The Balancing Act: just about right
This is my third Skoll Forum, and I definitely think that it was the best. And that's saying something, since I got my award last year and that was pretty exciting. The challenge here has been the balancing act between the business school home of the Forum and the practitioner community. A couple of years ago, the focus was too academic and much of the material was not interesting to the social entrepreneurs. And, I know that academics need this kind of interaction: it's their career and passion. This year I think they got it right. Most of the plenaries were focused on inspiration and building the field as a whole. As usual (based on last year), we got to see four Sundance-created short films on Skoll entrepreneurs. The researchers got two days of focused seminars and content, while the practitioners and non-academic attendees were happily engaged in workshops and what I dubbed "master classes:" where Skoll Award winners would sit down and talk about their challenges. Their real challenges, not the ones they talk about when they are selling their organization!

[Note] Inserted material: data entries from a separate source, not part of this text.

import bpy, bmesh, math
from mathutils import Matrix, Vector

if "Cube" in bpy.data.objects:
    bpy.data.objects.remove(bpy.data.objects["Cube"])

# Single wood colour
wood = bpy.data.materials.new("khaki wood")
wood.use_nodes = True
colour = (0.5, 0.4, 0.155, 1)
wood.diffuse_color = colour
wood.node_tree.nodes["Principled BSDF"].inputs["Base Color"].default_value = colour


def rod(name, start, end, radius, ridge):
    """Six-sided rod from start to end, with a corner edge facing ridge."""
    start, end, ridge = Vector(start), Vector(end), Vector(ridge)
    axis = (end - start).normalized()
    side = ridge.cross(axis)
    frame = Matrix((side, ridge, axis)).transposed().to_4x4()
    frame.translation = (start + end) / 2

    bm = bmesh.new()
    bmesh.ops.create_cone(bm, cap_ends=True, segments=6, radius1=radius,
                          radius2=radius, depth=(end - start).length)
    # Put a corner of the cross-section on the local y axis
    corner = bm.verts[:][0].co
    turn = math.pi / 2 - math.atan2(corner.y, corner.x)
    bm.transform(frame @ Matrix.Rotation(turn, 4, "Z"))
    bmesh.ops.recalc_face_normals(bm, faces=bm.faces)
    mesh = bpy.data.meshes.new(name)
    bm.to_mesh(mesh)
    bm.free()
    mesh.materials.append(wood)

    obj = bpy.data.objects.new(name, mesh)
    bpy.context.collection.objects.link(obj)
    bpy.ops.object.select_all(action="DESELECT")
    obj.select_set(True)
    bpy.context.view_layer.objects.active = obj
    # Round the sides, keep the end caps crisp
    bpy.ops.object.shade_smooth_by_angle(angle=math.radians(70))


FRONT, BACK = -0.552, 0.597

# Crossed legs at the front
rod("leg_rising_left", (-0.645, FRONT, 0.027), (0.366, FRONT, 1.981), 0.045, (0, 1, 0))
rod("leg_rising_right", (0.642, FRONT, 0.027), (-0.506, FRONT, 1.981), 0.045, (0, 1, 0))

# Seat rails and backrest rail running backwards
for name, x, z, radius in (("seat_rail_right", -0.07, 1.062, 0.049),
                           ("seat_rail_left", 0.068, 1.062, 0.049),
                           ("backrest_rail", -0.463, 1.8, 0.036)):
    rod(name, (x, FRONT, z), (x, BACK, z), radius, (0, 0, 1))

Closing Plenary Speech by Larry BrilliantLarry Brilliant did a great job inspiring us with a speech I've never heard him give before, because I've only heard him speak post-Google about Google.org. And, it wasn't your typical inspirational speech: Larry went dark before he put forth the light. He gave us all of the reasons to be pessimistic, before he started to open the door to the possibility we might solve the problems. And then he went for the jugular in the core part of his talk: he talked about the appalling suffering that smallpox inflicted, with graphic pictures of smallpox victims. As someone who helped lead the successful effort to eradicate smallpox, Larry talked about looking at hell on earth: the faces of people dying from smallpox. It's easy now to forget how terrible a disease this was. His core message: if we successfully got rid of this pestilence, human beings can be up to the challenges facing us today.
Jeff SkollJeff was quite accessible this week. He spent over an hour giving a talk to the Skoll social entrepreneurs on Tuesday before the event. He was very open to questions about his life and future directions. As someone who has already done some incredible things (eBay and Participant Productions being the two most notable examples), we're all interested to see what's next as Jeff considers his next moves. I felt Jeff did a great job speaking: he's really settling into this role as one of the tech/business communty's leading drivers of social progress. He also hung out with the social entrepreneurs at least three of the nights this week. And the best of those nights was the final party for the Skoll team and awardees. See below for pix!
SundanceAfter the conference concluded, the social entrepreneurs got together for two topics. The first was to discuss some issues in small groups we had set the topics for (I was in the group talking about a bigger vision for the movement beyond our individual organizations). The second was all about story-telling. Sundance had sent two senior executives and four director/producers to spend time with us. We were in a story-telling workshop and each had to talk about what motivated us, what kept us up at night and what got us up in the morning. That was the best part for me. Nick Moon got quite a laugh when he said Martin Fisher kept him up at night. He then went to point out that Martin is in San Francisco and he is in Nairobi, and the time difference made for late night calls talking about KickStart!
Party for the teamAs happened last year, the Skoll staff had a party on the final night. But last year, the conference ended at noon without afternoon sessions for the Skoll SEs. So, we had a ton of people. And, the Skoll team was bigger than just the staff. There were three MBA student bloggers from Haas: Rob, Ellen and the redoubtable Edwin (former Benetecher). The conference team attended. Nina Smith brought her baby. The Sundance team was there. Spouses. Daughters (grown-up daughters). It was a tapas restaurant and the format encouraged people to circulate during dinner: a great format. And, Jeff spent the evening talking to people in 1's, 2's and 3's. I mean, he helped make Al Gore into an Oscar-Award winning actor: what might he be able to do with a social entrepreneur! And someone was kind enough to grab my camera and take the picture below to prove I and Taddy were actually there!
The big messages of the Forum for me came from some of the big names: Muhammad Yunus, Jeff Skoll, Larry Brilliant and Fazel Abed. They were pretty consistent:
- the world's problems need original solutions from dynamic risk-takers
- go forth and experiment
- expect to fail a few times, until you get your concept working
- When you've got it right, just do it over and over with more people (Yunus said get it right once, replicate 6 billion times)